─── Data extract ───
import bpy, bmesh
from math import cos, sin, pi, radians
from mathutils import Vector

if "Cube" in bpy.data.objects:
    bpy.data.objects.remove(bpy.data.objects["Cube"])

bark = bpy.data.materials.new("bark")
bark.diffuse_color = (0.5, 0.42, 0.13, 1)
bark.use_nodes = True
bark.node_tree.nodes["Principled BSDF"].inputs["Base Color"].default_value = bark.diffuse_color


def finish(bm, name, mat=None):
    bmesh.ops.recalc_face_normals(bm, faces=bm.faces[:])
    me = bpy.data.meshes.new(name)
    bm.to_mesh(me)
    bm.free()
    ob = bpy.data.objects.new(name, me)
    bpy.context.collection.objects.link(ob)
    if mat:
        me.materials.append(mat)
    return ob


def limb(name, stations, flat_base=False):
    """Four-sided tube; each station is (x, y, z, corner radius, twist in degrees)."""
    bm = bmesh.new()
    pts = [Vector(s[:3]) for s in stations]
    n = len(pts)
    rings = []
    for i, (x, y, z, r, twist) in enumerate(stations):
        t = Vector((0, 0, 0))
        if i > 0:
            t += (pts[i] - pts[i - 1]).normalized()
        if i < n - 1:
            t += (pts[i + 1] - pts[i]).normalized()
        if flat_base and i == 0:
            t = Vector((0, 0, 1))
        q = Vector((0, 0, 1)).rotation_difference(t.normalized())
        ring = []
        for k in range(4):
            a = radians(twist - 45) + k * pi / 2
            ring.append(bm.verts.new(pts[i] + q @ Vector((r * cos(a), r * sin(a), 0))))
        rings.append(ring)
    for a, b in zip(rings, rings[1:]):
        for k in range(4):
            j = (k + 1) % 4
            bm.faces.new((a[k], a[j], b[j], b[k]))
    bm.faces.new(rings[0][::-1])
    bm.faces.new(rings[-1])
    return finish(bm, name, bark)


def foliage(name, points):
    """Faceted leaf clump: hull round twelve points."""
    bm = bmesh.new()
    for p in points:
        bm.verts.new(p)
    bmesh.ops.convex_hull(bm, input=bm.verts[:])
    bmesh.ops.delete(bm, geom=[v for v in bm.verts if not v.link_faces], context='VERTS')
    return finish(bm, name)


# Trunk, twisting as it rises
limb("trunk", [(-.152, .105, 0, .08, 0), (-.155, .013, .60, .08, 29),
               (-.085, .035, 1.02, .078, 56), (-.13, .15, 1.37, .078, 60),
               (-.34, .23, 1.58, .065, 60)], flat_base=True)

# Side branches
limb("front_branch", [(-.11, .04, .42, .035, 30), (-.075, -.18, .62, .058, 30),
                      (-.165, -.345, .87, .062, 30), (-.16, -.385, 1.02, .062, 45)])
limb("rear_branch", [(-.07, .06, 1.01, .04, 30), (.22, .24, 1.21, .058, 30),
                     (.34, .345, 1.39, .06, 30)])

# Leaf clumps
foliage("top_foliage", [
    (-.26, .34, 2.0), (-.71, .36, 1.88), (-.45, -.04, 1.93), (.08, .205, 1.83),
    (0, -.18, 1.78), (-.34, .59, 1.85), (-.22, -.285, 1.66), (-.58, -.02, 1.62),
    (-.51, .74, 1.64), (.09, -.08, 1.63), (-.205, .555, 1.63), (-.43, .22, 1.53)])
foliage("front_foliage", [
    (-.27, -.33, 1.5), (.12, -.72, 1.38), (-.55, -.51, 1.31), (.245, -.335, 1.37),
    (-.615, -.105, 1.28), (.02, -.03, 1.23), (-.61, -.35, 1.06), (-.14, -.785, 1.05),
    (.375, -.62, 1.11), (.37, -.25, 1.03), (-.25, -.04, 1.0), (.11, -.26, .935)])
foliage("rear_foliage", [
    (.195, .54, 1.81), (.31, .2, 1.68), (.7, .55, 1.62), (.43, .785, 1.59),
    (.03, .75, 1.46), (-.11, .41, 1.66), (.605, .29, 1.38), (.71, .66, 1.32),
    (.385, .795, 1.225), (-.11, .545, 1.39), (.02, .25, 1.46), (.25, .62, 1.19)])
───
─── Data extract ───
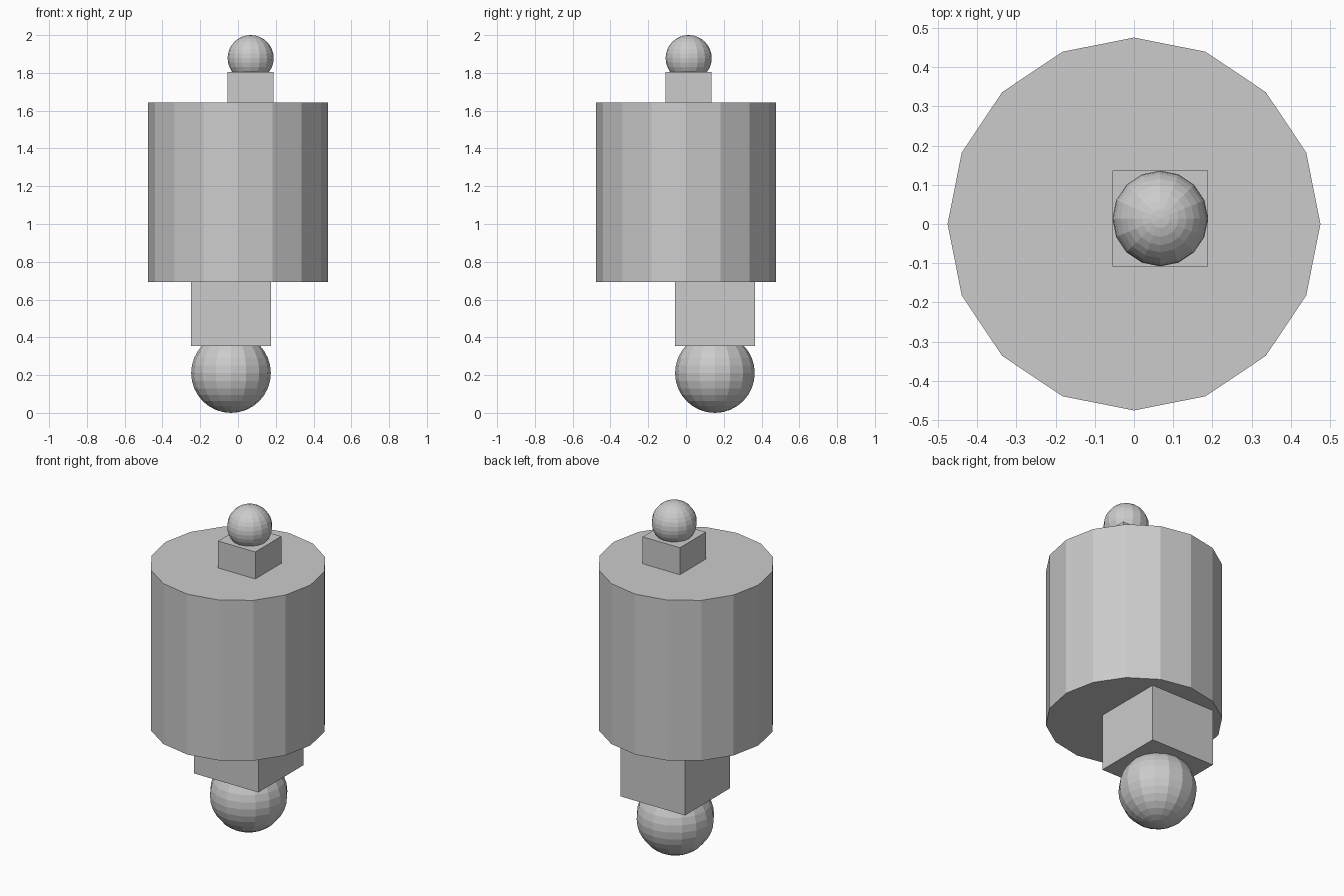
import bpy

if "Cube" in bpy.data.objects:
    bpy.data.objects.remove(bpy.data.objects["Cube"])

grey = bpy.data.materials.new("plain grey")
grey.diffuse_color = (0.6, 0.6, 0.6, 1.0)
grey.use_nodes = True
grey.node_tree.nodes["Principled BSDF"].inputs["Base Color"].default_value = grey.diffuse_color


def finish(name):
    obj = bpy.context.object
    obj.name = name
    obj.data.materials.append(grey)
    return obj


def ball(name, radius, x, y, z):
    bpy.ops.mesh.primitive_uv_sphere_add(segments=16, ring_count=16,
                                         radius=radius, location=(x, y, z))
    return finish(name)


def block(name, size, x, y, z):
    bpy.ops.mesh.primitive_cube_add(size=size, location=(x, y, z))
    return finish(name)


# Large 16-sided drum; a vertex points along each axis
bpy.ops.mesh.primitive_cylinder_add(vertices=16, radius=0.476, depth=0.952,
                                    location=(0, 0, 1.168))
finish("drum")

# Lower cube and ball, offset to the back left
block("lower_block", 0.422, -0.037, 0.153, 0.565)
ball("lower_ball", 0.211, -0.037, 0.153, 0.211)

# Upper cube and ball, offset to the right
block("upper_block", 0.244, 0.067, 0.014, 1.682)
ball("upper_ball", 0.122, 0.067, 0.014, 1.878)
───
─── Data extract ───
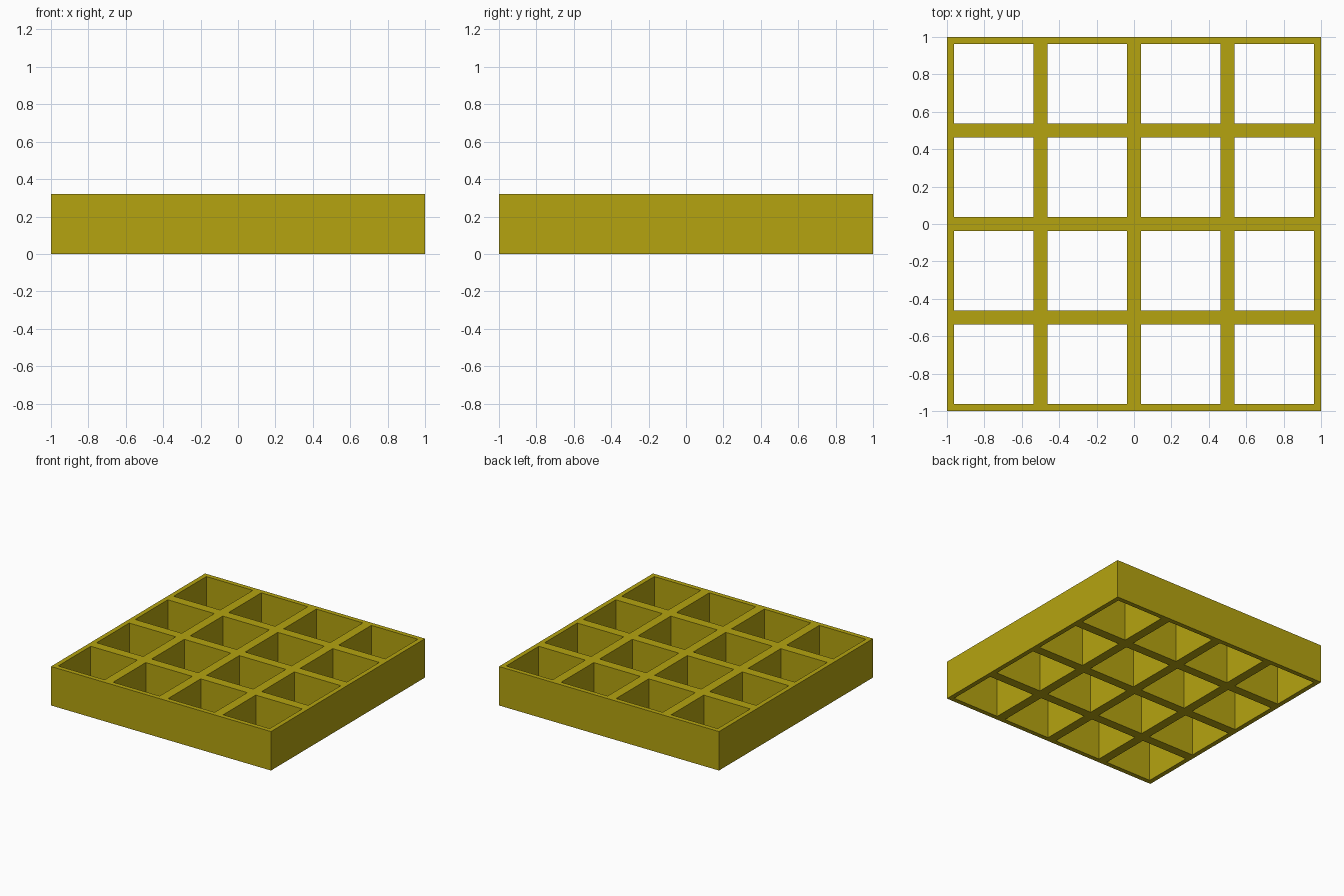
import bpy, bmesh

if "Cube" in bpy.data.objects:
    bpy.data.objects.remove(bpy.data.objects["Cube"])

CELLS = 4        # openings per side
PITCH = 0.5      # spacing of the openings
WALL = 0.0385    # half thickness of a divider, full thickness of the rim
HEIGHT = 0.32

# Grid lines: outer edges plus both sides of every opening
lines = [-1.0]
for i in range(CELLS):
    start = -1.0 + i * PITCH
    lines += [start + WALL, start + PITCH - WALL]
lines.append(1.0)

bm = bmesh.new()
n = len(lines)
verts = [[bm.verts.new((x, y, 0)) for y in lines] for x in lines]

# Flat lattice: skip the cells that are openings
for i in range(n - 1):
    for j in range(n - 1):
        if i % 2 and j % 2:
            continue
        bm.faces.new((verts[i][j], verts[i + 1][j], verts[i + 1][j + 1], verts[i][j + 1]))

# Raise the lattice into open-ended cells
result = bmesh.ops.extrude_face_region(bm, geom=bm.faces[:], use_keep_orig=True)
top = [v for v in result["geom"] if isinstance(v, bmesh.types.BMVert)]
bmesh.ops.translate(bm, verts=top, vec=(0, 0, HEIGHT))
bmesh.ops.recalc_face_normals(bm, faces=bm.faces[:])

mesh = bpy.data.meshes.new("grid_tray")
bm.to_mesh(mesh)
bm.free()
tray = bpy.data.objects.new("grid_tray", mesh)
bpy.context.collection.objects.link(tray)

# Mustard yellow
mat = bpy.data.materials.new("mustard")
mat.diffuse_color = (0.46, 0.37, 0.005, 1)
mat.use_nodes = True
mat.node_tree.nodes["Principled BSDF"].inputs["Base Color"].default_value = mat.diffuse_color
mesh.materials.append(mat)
───
◆ **Assignment**:
Note every line in the material with "PITCH" and copy it.

◆ **Task output**:
PITCH = 0.5      # spacing of the openings
    start = -1.0 + i * PITCH
    lines += [start + WALL, start + PITCH - WALL]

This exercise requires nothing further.